▸ **DATA RECORDS**
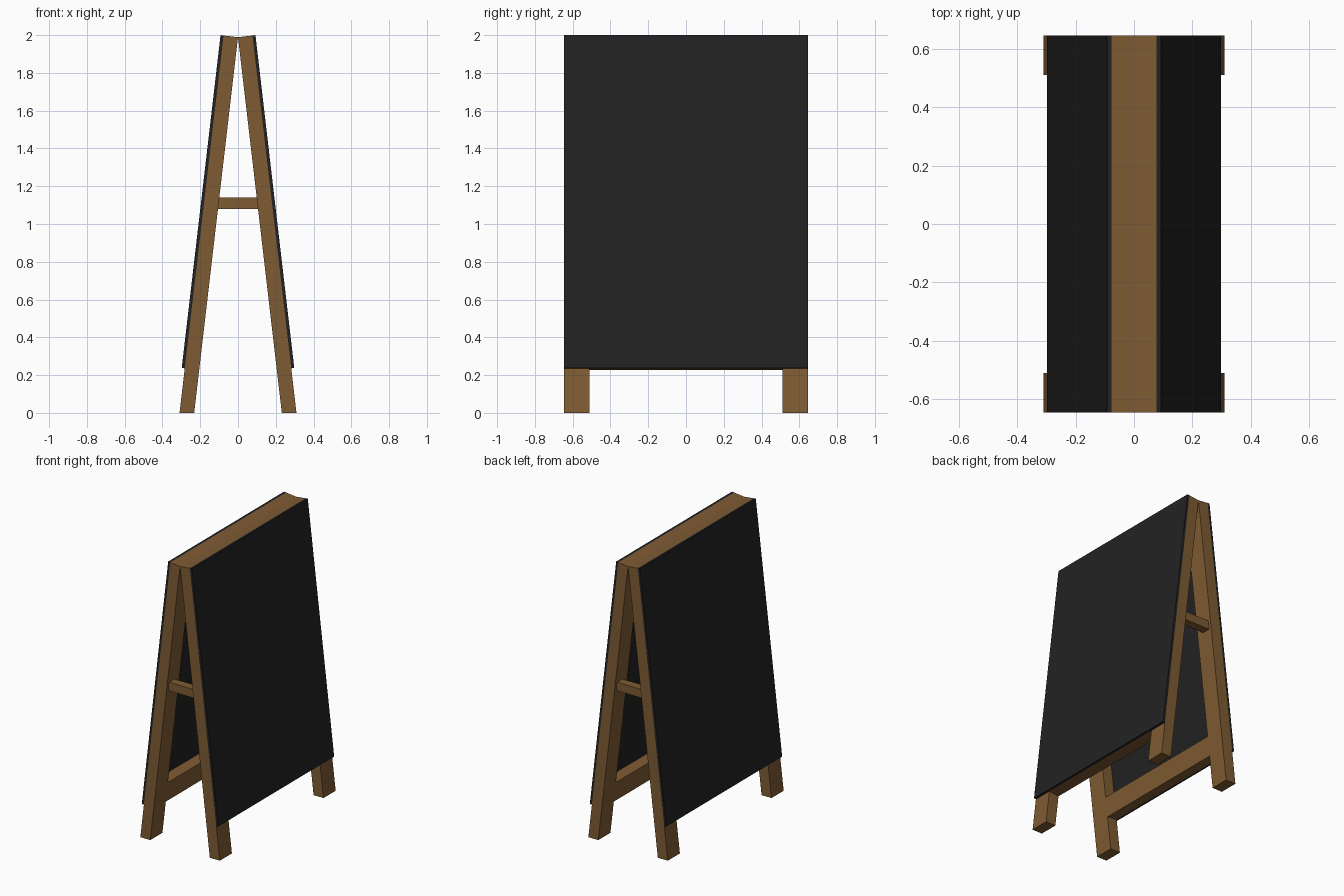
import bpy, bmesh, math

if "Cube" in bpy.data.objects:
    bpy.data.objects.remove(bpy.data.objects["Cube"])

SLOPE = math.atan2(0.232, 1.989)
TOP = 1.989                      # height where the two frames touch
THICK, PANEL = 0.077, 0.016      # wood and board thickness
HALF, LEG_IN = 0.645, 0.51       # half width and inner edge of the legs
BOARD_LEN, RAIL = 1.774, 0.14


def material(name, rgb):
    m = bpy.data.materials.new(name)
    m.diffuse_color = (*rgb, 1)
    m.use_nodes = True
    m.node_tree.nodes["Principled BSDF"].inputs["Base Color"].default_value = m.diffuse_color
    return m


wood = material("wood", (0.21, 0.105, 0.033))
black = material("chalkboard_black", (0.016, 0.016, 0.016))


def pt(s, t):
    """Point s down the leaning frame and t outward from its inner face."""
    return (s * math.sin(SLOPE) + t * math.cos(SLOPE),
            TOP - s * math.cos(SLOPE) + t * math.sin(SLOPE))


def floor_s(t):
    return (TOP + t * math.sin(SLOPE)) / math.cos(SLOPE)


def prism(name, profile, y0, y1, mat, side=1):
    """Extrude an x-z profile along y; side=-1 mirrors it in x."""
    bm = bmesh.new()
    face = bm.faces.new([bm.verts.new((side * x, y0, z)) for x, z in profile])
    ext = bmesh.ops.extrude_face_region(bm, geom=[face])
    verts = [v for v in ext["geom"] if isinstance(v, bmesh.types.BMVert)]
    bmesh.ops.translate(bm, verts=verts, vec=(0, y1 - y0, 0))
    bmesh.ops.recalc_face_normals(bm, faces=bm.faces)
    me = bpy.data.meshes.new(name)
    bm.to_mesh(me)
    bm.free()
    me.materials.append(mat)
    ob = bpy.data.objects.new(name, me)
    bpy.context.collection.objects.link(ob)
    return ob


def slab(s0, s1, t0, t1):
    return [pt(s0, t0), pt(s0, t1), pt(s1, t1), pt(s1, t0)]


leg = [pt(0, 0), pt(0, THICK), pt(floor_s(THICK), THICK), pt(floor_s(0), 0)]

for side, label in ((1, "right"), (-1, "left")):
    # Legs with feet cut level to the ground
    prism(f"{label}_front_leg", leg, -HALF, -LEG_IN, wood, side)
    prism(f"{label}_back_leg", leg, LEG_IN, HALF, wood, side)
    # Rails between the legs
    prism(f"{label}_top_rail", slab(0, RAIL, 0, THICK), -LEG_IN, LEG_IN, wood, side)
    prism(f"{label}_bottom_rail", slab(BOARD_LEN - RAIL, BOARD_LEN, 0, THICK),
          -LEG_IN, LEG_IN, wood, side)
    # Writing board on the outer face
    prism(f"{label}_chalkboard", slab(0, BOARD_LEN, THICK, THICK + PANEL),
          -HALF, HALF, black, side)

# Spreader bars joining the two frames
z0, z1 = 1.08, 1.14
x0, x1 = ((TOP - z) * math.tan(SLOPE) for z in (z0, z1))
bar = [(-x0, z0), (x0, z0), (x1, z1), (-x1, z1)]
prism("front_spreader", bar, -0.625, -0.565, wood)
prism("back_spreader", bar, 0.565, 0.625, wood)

==

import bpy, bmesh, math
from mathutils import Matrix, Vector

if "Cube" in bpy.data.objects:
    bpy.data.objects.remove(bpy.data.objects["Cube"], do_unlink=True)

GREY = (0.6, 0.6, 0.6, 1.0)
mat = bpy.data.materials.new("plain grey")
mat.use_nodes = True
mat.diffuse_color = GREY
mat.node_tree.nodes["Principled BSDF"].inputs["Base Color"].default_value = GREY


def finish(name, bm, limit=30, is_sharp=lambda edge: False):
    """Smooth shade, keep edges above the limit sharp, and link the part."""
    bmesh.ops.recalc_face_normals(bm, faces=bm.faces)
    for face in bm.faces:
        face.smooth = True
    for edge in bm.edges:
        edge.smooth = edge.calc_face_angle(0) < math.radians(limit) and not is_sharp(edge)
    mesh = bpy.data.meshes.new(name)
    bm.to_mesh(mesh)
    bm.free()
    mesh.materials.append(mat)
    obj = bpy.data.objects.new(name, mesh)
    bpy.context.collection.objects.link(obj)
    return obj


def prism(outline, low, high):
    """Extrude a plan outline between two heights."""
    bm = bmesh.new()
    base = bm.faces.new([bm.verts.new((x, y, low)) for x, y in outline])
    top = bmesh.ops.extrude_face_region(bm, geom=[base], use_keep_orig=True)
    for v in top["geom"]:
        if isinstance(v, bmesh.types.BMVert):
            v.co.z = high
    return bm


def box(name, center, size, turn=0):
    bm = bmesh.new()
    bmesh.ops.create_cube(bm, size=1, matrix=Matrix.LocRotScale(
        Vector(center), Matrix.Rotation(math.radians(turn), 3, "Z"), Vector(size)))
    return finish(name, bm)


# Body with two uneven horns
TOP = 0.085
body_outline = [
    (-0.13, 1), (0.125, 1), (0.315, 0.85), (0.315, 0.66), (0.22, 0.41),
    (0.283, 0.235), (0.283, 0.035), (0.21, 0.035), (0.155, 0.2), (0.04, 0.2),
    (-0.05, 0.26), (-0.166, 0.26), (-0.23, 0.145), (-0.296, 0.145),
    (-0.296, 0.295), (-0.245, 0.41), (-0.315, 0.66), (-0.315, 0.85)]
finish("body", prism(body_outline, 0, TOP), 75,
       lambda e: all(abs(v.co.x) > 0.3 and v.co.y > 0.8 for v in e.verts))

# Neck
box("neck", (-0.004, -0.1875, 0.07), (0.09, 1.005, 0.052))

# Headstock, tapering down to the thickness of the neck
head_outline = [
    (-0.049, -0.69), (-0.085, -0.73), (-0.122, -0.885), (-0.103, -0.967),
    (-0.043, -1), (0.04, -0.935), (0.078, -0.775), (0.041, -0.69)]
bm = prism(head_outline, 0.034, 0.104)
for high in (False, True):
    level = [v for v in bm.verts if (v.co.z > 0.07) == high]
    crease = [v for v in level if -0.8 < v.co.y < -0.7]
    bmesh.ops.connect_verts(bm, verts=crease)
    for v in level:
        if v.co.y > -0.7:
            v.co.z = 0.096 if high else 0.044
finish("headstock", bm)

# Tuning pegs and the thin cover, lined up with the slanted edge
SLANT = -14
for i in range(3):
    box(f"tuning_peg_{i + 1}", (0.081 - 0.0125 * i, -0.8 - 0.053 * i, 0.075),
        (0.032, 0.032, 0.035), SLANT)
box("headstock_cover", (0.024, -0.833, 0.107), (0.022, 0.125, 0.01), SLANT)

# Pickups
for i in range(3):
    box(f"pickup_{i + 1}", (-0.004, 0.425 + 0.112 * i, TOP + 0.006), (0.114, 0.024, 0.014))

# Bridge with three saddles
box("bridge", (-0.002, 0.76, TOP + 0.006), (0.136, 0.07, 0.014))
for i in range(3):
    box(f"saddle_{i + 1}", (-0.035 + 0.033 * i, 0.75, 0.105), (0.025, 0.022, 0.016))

▸ **DIRECTIONS**
Lines of the material above that contain the string "remove" must be counted; respond with the total alone.

▸ **OUTPUT OF THE TASK**
2